One economic benefit is adjusting a mare's breeding schedule. Through a broodmare's lifetime, her conception schedule can move her to later foaling dates in successive years. If she slips to a summer foaling date, you might choose to wait to breed her early the next season, to move her back to a desirable schedule. You lose a year with a barren mare.
"If your breed association allows embryo transfer, you can breed the mare after she foals in May or June and transfer the embryo into a surrogate recipient mare," suggested Vanderwall. "You will have her foal on the ground the following year, but your mare won't be carrying that pregnancy.

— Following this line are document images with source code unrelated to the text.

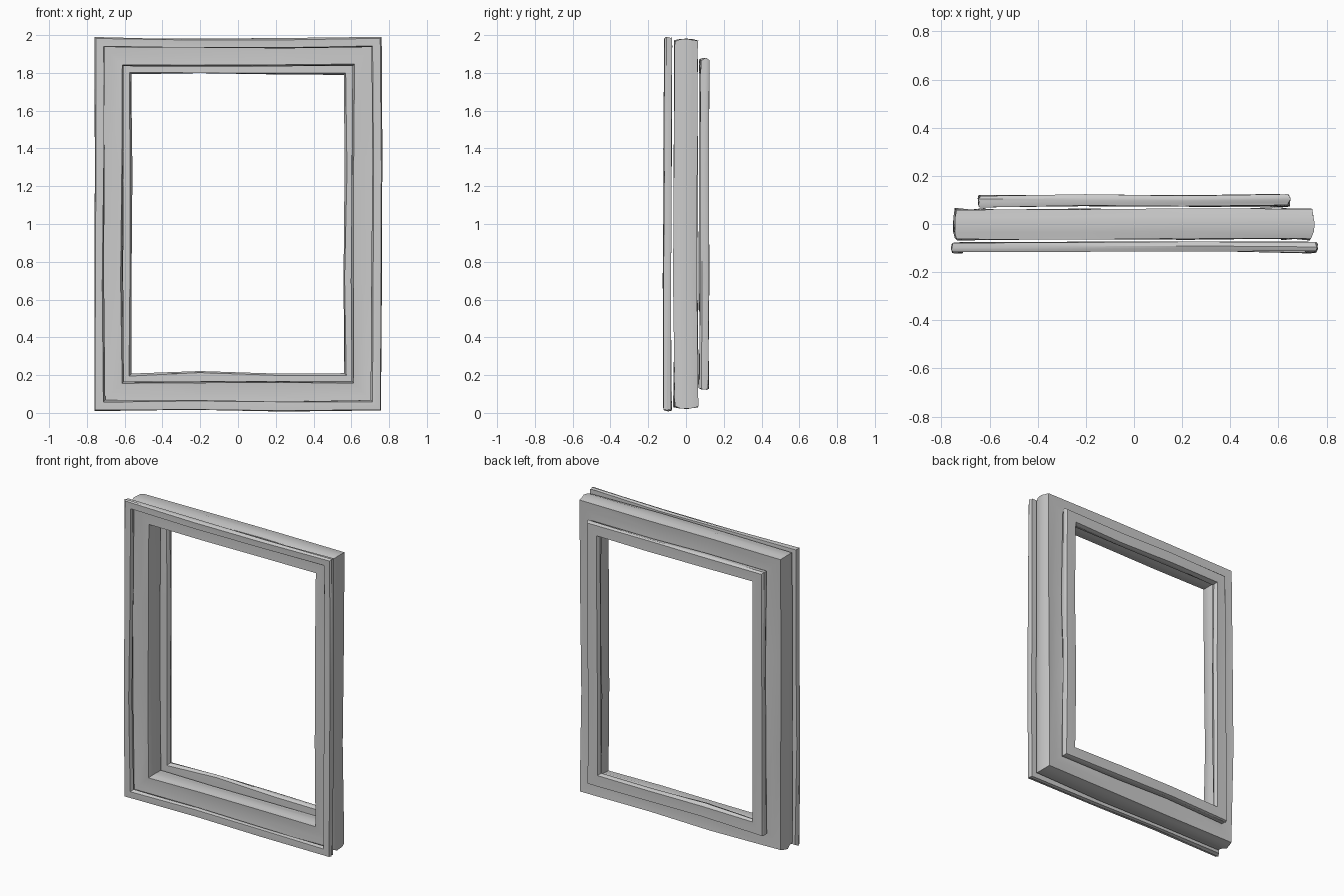
import bpy, bmesh, random

if "Cube" in bpy.data.objects:
    bpy.data.objects.remove(bpy.data.objects["Cube"])

random.seed(4)
CZ = 1.0


def ring_path():
    """Rectangle walk: 4 corners with two uneven joints on every side."""
    c = [(-1, -1), (1, -1), (1, 1), (-1, 1)]
    pts = []
    for i in range(4):
        a, b = c[i], c[(i + 1) % 4]
        n = (0, -1) if i == 0 else (1, 0) if i == 1 else (0, 1) if i == 2 else (-1, 0)
        pts.append((a, a))                      # mitred corner
        for t in (1 / 3, 2 / 3):
            p = (a[0] + (b[0] - a[0]) * t, a[1] + (b[1] - a[1]) * t)
            pts.append((p, n))                  # joint along the side
    return pts


def make_frame(name, hx, hz, profile, wob):
    """Sweep a closed (outward, y) profile around a slightly warped rectangle."""
    bm = bmesh.new()
    rings = []
    for k, (p, n) in enumerate(ring_path()):
        corner = k % 3 == 0
        shift = random.uniform(-wob, wob) * (0.4 if corner else 1)
        dy = random.uniform(-0.005, 0.005)
        ring = []
        for d, y in profile:
            j = random.uniform(-0.004, 0.004)
            o = d + shift + j
            ring.append(bm.verts.new((p[0] * hx + n[0] * o,
                                      y + dy + random.uniform(-0.002, 0.002),
                                      CZ + p[1] * hz + n[1] * o)))
        rings.append(ring)
    m = len(profile)
    for i, r in enumerate(rings):
        s = rings[(i + 1) % len(rings)]
        for k in range(m):
            bm.faces.new((r[k], r[(k + 1) % m], s[(k + 1) % m], s[k]))
    bmesh.ops.recalc_face_normals(bm, faces=bm.faces[:])
    me = bpy.data.meshes.new(name)
    bm.to_mesh(me)
    bm.free()
    ob = bpy.data.objects.new(name, me)
    bpy.context.collection.objects.link(ob)
    bpy.context.view_layer.objects.active = ob
    ob.select_set(True)
    bpy.ops.object.shade_smooth_by_angle(angle=0.6)
    ob.select_set(False)
    return ob


def bulged(half, y0, y1, bulge, dent=0.0):
    """Rectangular section with bulging inner/outer sides and dished faces."""
    ym = (y0 + y1) / 2
    q = (y1 - y0) / 4
    outer = [(half - bulge, y0), (half, ym - q), (half + bulge / 2, ym),
             (half, ym + q), (half - bulge, y1)]
    inner = [(-d, y) for d, y in reversed(outer)]
    return outer + [(0, y1 - dent)] + inner + [(0, y0 + dent)]


# deep middle casing
make_frame("main_frame", 0.675, 0.905, bulged(0.068, -0.063, 0.062, 0.006, 0.006), 0.006)
# thin front trim, larger than the casing
make_frame("front_trim", 0.733, 0.963, bulged(0.024, -0.117, -0.078, 0.004), 0.007)
# rear trim, set in from the casing
make_frame("rear_trim", 0.605, 0.833, bulged(0.039, 0.073, 0.119, 0.005), 0.009)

You can breed her early in the next season and catch her back up in the breeding schedule."
In vitro fertilization has had limited success in the horse. Vanderwall named two barriers: egg maturation and sperm cell capacitation.
"The oocyte, or unfertilized egg, needs to undergo a maturation process that prepares it for fertilization," explained Vanderwall. "We have made tremendous progress in our ability to artificially mature horse eggs. Our main limitation is the sperm treatment. Capacitation is a necessary change that sperm cells must undergo in order for them to be able to fertilize an egg."
He described two advanced reproductive techniques that CSU hopes to offer as complements to embryo transfer: GIFT and ICSI.
GIFT, which represents Gamete Intrafallopian Transfer, is the transfer of an unfertilized egg from a donor to a surrogate mare. The egg is then fertilized in the surrogate's reproductive tract.
"A veterinarian and technician non-surgically harvest the unfertilized egg directly from the follicle of the donor mare. With an ultrasound probe in the vagina of the mare, they take the egg out of the donor mare prior to ovulation--they artificially ovulate the mare."
The surrogate dam is bred, and the egg is surgically transferred into her oviduct for fertilization. This process assists the donor mare that might not ovulate normally, or in which the egg doesn't become transported to the normal site of ovulation.
Intracytoplasmic Sperm Injection, or ICSI, is a newer procedure, in which fertilization occurs outside the mare, in a modification of in vitro fertilization. A mature, unfertilized egg is penetrated by a single sperm cell.
"The egg is held up against a pipette, and it is aspirated so suction holds it in place," said Vanderwall. "A microsurgical needle contains the single sperm cell, which we physically inject into the egg."
He noted that CSU currently has a mare in foal as a result of this technique. The embryo began to develop in vitro, and it was transferred into the recipient mare.
About the Author
Award-winning writer Charlene Strickland lives in Bosque Farms, N.M. She has published 8 books and over 600 magazine articles, and is a member of the International Alliance of Equestrian Journalists.
POLL: Managing Working Horses